## DESCRIPTION OF THE TASK
Print the range of lines that opens with the line containing "1.288)], .006, s)" and closes with the last line of the listing. Include both ends; print nothing more.
START DATA
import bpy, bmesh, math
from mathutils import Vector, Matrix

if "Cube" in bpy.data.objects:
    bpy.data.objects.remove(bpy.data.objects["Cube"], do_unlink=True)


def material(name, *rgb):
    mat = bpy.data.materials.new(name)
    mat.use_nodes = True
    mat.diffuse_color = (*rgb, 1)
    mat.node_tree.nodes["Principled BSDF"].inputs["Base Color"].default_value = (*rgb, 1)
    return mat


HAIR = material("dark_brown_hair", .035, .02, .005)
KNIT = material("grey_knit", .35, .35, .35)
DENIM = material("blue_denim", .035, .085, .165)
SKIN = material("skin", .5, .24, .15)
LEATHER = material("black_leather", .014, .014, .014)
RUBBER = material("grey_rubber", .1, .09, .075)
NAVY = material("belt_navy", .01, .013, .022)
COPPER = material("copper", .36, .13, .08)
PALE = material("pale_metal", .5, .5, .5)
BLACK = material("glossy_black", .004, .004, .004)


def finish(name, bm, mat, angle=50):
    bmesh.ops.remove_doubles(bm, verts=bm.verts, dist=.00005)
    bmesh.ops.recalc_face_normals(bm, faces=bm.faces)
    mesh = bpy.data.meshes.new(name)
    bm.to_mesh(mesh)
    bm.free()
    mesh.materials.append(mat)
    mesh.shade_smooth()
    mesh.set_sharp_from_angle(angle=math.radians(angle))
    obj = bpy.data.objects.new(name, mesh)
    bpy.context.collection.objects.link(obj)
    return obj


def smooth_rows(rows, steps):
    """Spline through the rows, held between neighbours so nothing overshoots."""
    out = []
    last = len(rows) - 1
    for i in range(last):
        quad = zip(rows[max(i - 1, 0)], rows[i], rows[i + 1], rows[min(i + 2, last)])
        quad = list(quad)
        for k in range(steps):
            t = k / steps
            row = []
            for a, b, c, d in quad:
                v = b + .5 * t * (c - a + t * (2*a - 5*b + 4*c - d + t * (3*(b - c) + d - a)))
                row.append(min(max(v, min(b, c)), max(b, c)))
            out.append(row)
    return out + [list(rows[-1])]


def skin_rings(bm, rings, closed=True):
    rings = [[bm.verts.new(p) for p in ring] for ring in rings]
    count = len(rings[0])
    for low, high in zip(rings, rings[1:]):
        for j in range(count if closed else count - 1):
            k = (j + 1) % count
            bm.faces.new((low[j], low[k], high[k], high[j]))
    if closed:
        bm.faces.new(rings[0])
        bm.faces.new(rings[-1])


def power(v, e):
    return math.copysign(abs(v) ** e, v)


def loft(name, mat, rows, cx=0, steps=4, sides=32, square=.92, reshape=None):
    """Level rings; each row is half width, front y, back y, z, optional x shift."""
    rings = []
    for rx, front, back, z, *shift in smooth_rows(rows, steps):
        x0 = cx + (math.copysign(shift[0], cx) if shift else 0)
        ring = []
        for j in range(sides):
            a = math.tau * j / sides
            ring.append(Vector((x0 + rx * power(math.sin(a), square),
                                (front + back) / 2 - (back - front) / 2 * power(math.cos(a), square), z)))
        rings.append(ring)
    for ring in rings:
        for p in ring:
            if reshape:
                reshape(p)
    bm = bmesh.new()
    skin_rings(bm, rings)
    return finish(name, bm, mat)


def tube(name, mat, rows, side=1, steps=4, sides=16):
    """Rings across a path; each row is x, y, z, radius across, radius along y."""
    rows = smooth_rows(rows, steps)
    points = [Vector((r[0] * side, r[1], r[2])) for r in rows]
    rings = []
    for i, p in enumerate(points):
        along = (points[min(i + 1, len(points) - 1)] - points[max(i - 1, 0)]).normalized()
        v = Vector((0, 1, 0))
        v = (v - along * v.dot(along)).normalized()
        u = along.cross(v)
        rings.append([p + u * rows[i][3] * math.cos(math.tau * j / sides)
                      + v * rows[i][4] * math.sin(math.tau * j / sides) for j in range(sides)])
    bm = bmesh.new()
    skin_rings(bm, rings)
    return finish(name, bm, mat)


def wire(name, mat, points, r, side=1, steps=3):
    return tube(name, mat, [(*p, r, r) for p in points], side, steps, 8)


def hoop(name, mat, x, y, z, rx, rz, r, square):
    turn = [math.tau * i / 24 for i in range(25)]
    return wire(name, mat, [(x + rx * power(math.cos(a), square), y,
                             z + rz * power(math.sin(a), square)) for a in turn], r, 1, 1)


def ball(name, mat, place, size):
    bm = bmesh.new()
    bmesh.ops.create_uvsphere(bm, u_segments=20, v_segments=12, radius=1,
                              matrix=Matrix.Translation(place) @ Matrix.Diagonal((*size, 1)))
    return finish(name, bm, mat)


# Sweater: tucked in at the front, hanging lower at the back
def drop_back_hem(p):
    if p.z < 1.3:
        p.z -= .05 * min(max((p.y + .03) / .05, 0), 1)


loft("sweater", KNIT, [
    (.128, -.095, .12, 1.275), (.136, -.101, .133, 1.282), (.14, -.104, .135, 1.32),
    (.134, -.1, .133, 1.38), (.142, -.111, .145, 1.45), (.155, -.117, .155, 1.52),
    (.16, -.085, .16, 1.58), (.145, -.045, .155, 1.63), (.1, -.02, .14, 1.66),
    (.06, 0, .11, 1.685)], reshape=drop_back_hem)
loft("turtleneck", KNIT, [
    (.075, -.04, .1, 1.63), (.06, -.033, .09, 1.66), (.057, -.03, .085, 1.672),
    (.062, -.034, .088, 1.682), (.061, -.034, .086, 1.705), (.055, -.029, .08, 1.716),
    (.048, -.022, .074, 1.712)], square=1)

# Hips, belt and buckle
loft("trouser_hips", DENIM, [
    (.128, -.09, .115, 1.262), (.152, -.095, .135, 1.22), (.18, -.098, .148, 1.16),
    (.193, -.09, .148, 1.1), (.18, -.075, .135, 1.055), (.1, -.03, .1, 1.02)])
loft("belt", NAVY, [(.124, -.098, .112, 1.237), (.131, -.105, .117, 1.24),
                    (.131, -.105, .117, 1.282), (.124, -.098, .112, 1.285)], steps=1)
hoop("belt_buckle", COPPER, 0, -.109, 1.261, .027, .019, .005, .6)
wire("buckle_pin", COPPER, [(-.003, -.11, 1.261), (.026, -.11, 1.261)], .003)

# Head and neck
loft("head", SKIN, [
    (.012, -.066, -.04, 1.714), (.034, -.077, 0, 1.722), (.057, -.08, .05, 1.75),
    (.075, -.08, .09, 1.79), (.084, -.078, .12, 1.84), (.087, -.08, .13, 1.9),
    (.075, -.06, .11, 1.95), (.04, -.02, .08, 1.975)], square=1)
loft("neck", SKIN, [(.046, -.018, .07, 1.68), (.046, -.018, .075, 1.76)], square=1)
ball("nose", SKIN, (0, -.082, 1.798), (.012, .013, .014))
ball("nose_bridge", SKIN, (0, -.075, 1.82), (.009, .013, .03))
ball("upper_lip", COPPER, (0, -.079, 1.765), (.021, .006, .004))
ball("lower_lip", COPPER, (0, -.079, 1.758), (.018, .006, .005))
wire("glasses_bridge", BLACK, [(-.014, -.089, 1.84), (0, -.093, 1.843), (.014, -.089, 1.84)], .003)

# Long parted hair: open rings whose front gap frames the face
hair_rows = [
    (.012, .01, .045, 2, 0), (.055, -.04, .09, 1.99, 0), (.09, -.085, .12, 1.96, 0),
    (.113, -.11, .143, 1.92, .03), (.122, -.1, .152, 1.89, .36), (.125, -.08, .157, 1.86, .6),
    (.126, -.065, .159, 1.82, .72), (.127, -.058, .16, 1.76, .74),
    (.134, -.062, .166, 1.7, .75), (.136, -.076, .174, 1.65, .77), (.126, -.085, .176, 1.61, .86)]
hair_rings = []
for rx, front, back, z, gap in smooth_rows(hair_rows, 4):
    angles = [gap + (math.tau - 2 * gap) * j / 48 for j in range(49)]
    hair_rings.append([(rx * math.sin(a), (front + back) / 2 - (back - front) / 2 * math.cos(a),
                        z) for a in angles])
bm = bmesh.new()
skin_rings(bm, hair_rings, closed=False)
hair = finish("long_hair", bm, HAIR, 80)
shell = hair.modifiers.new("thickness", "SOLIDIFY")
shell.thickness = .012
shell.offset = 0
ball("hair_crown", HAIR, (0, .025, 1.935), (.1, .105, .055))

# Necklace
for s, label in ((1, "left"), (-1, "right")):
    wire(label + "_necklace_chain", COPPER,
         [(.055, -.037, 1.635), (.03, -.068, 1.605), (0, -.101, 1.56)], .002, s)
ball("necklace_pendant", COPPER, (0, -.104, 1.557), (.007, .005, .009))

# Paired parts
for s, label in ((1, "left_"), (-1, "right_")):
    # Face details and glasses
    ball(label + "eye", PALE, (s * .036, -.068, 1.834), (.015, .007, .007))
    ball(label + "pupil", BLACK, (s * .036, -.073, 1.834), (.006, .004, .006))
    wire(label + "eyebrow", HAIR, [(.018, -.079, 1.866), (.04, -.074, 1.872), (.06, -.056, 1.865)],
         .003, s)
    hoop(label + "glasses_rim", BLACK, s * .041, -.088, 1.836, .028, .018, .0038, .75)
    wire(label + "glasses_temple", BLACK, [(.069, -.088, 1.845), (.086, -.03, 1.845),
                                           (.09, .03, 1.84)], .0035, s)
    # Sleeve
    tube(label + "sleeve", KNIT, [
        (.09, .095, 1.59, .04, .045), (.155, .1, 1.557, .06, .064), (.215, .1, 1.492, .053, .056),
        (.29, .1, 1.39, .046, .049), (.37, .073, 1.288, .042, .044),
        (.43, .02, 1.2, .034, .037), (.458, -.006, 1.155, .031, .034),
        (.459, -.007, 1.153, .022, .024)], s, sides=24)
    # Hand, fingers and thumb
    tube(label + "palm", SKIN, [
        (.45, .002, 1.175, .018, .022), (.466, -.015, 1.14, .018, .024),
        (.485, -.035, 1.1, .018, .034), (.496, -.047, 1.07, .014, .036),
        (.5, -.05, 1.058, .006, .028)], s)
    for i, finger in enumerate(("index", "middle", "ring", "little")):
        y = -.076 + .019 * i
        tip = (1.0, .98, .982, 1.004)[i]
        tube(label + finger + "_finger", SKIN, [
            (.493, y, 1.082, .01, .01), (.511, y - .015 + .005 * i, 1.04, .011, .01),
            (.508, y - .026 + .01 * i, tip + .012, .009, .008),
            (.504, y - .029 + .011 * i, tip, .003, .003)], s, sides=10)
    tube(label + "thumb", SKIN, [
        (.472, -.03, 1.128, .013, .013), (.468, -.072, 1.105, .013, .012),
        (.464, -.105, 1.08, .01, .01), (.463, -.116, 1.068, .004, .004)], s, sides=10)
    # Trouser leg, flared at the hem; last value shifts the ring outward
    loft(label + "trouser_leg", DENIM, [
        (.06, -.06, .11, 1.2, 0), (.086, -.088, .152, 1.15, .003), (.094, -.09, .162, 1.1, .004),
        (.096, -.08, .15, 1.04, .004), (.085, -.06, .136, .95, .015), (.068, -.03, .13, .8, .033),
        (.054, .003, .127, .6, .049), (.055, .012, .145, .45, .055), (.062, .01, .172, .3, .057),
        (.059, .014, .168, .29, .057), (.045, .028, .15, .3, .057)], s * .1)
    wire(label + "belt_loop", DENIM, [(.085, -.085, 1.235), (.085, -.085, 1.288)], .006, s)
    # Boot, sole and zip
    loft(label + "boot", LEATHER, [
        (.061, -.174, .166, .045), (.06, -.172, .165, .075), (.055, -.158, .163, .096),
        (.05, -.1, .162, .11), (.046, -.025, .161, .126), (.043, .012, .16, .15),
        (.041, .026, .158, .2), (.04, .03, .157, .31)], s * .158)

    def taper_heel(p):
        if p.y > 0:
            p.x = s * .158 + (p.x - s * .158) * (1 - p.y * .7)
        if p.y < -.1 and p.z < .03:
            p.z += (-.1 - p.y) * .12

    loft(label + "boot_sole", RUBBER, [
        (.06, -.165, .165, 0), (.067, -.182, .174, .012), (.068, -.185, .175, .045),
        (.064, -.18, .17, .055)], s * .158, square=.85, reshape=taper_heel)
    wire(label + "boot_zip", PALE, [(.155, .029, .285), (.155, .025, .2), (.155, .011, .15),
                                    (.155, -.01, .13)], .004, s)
END DATA
## PROBLEM SOLUTION
    wire(label + "belt_loop", DENIM, [(.085, -.085, 1.235), (.085, -.085, 1.288)], .006, s)
    # Boot, sole and zip
    loft(label + "boot", LEATHER, [
        (.061, -.174, .166, .045), (.06, -.172, .165, .075), (.055, -.158, .163, .096),
        (.05, -.1, .162, .11), (.046, -.025, .161, .126), (.043, .012, .16, .15),
        (.041, .026, .158, .2), (.04, .03, .157, .31)], s * .158)

    def taper_heel(p):
        if p.y > 0:
            p.x = s * .158 + (p.x - s * .158) * (1 - p.y * .7)
        if p.y < -.1 and p.z < .03:
            p.z += (-.1 - p.y) * .12

    loft(label + "boot_sole", RUBBER, [
        (.06, -.165, .165, 0), (.067, -.182, .174, .012), (.068, -.185, .175, .045),
        (.064, -.18, .17, .055)], s * .158, square=.85, reshape=taper_heel)
    wire(label + "boot_zip", PALE, [(.155, .029, .285), (.155, .025, .2), (.155, .011, .15),
                                    (.155, -.01, .13)], .004, s)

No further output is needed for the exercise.